In 2016, the internationally-recognised government in Libya merged with the other major administration to form a unity government to reassert control over its territories. This came about alongside an improvement in the country’s security situation and a consecutive fall in the number of civilian casualties recorded in 2016 and 2017. Although AOAV recorded a low of 163 civilian deaths and injuries from explosive violence in Libya in 2017, there was a 140% increase in casualties the following year, ending a short period in which violence in Libya seemed to be abating. 2018 also showed a stark shift away from civilian casualties brought about by state-led airstrikes, towards IEDs, predominantly used by ISIS. The 2018 Explosive Violence Monitor reported that IEDs were responsible for 81% of all reported civilian casualties, and when a perpetrating group was identified, ISIS claimed responsibility for all civilian casualties. While violence between divided Libyan forces was still causing civilian harm in the country and increasing instability, it was on a much smaller scale, with airstrikes accounting for only 5% of all civilian deaths and injuries from explosive violence.
In 2019, AOAV recorded a further rise in levels of explosive violence, with the 2019 Monitor recording 906 civilian deaths and injuries, making Libya the fifth worst-affected country by explosive violence that year. Once again, 2019 saw a shift in the patterns of violence in Libya. Although IED use had been rising rapidly, responsible for 81% of civilian casualties in 2018, they accounted for just 8% of deaths and injuries in 2019. On the other hand, civilian casualties from airstrikes saw a 3000% increase from 2018 and accounted for 72% of all civilian harm in 2019. This trend reflected the rise in violence between Haftar and government forces throughout the year, as well as the involvement of a growing number of outside states in Libya using more ‘conventional’ explosive weaponry.
From 2011 to 2019, AOAV have recorded 5,356 civilian deaths and injuries from explosive violence in Libya. Although levels of violence have not again reached the extreme heights of 2011, the country and its citizens have been plagued by continuous insecurity over the past nine years – something AOAV has explored in part in its report on the impact of explosive weapons on children in Libya. We must also remain wary of the recent rises in casualties from explosive violence in Libya which create deep concern for the future of the nation and its people.

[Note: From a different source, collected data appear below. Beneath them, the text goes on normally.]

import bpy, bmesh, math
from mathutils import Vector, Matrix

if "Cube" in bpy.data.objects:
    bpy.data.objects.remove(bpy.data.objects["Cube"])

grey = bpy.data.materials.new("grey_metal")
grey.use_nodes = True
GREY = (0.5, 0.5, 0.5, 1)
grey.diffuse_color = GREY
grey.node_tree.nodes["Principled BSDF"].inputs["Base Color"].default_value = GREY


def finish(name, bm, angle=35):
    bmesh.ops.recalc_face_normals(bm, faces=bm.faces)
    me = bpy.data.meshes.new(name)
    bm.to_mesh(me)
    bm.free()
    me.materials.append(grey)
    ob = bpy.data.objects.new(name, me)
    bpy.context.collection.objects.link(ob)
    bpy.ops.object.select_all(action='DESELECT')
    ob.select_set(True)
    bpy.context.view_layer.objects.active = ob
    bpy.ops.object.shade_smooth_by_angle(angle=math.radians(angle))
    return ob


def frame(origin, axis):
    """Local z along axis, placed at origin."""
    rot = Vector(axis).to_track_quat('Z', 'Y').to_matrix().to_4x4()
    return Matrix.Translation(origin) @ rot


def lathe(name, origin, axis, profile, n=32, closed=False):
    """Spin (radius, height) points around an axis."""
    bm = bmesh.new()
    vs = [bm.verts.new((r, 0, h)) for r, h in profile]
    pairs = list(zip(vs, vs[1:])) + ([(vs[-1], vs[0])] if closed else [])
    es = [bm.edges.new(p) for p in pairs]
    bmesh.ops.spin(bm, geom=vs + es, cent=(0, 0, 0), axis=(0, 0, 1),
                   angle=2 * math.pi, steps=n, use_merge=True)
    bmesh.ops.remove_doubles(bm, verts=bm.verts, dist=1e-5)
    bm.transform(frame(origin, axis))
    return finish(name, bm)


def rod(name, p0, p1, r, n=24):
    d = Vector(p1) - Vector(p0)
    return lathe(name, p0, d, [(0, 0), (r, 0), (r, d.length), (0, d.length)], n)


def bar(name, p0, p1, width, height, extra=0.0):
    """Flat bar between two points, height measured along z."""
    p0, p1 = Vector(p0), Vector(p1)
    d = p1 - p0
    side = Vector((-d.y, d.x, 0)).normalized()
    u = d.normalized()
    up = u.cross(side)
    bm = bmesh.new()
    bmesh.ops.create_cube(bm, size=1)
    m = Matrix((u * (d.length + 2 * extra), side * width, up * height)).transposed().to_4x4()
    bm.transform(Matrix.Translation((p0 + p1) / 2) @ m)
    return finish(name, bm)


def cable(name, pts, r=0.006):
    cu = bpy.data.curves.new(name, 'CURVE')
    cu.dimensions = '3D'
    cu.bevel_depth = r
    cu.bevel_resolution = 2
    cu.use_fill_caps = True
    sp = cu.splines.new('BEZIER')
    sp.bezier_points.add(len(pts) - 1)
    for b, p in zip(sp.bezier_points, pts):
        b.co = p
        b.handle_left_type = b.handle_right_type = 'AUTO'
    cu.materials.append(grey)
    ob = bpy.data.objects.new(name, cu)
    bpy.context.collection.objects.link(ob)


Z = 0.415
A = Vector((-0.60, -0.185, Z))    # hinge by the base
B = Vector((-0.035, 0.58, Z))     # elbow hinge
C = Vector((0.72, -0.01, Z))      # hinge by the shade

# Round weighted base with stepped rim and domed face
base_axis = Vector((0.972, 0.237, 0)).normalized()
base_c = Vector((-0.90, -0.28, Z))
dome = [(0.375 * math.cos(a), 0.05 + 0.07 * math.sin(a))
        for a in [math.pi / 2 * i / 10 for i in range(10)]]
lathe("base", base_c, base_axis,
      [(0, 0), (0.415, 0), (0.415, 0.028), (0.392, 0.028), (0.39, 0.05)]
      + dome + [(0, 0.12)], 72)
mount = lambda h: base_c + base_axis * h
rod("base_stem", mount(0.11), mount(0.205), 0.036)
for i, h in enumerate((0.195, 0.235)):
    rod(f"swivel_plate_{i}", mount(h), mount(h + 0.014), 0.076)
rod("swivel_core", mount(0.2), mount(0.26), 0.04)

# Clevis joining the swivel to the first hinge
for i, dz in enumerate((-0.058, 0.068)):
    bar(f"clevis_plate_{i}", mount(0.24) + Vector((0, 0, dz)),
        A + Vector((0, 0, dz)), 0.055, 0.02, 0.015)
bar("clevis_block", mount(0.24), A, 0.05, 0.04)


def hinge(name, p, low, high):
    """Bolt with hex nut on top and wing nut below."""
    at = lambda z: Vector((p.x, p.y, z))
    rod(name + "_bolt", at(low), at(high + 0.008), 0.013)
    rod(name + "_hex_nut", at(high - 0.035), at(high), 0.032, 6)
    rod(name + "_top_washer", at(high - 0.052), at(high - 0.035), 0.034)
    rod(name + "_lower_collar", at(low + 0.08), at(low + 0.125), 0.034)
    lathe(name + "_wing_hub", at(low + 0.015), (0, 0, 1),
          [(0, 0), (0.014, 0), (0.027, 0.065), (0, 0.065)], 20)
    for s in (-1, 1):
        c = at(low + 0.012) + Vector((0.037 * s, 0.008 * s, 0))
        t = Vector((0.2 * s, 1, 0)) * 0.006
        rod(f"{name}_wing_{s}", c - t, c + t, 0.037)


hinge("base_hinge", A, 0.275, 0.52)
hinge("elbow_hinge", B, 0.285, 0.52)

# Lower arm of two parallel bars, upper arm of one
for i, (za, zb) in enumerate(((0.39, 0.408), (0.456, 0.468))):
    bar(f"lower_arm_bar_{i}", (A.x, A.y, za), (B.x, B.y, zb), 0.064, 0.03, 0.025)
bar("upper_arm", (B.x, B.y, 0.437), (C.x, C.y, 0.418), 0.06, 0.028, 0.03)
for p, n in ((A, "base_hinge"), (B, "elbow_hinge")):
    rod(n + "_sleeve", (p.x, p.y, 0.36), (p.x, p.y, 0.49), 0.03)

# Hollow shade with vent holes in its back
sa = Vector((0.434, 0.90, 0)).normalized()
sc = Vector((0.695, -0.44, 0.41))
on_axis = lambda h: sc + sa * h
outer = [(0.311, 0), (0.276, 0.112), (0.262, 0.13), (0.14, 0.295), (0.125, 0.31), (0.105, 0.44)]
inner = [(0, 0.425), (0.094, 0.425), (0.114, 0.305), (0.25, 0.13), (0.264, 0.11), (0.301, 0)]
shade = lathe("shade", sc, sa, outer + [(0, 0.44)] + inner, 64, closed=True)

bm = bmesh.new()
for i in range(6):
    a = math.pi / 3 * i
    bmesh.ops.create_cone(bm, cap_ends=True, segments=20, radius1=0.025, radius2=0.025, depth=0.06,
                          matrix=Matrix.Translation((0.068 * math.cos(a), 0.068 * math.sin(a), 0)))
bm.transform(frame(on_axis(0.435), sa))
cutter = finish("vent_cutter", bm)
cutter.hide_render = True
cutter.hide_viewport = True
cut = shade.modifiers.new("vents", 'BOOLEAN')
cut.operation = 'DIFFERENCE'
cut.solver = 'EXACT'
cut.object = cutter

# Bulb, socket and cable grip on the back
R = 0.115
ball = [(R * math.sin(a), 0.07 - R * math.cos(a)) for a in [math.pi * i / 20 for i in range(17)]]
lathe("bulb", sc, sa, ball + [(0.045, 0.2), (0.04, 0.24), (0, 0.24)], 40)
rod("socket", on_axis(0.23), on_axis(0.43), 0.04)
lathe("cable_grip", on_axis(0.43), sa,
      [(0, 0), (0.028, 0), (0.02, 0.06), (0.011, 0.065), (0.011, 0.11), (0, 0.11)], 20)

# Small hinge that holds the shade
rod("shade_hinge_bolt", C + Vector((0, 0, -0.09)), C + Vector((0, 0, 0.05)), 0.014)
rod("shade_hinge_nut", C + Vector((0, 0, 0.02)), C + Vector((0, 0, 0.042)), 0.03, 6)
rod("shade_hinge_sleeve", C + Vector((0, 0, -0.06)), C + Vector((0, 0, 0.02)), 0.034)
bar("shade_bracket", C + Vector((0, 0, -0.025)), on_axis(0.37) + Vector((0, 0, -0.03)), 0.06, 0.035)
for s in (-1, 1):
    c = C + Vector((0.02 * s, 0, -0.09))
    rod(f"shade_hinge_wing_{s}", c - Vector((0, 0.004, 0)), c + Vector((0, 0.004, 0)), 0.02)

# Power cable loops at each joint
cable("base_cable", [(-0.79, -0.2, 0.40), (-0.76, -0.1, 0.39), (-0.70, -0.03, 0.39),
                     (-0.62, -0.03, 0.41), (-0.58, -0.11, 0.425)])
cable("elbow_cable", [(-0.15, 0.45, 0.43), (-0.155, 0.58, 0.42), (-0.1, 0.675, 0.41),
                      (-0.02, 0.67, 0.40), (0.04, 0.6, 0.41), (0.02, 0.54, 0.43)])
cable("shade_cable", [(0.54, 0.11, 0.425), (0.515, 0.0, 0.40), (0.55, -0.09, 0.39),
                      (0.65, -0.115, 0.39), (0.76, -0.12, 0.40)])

AOAV reports on explosive violence in Libya include:
Four years of harm: Explosive Violence Monitor 2011-2014
Action on Armed Violence (AOAV) reveals its data on the global impact of explosive violence between 2011 and 2014.
Explosive States- Monitoring explosive violence in 2014: Conclusions and recommendations
AOAV's report "Explosive State" reveals the impact of explosive wepaons on civilians in 2014. This chapter: Conclusions and Recommendations
Explosive States- Monitoring explosive violence in 2014: IEDs
AOAV's report, "Explosive States" reveals the humanitarian impact of IEDs (Improvised Explosive Devices) on civilians in 2014.
Explosive States- Monitoring explosive violence in 2014: Overview
AOAV's new report, "Explosive States" shows the global impact of explosive weapons on civilians in 2014. This section: Overview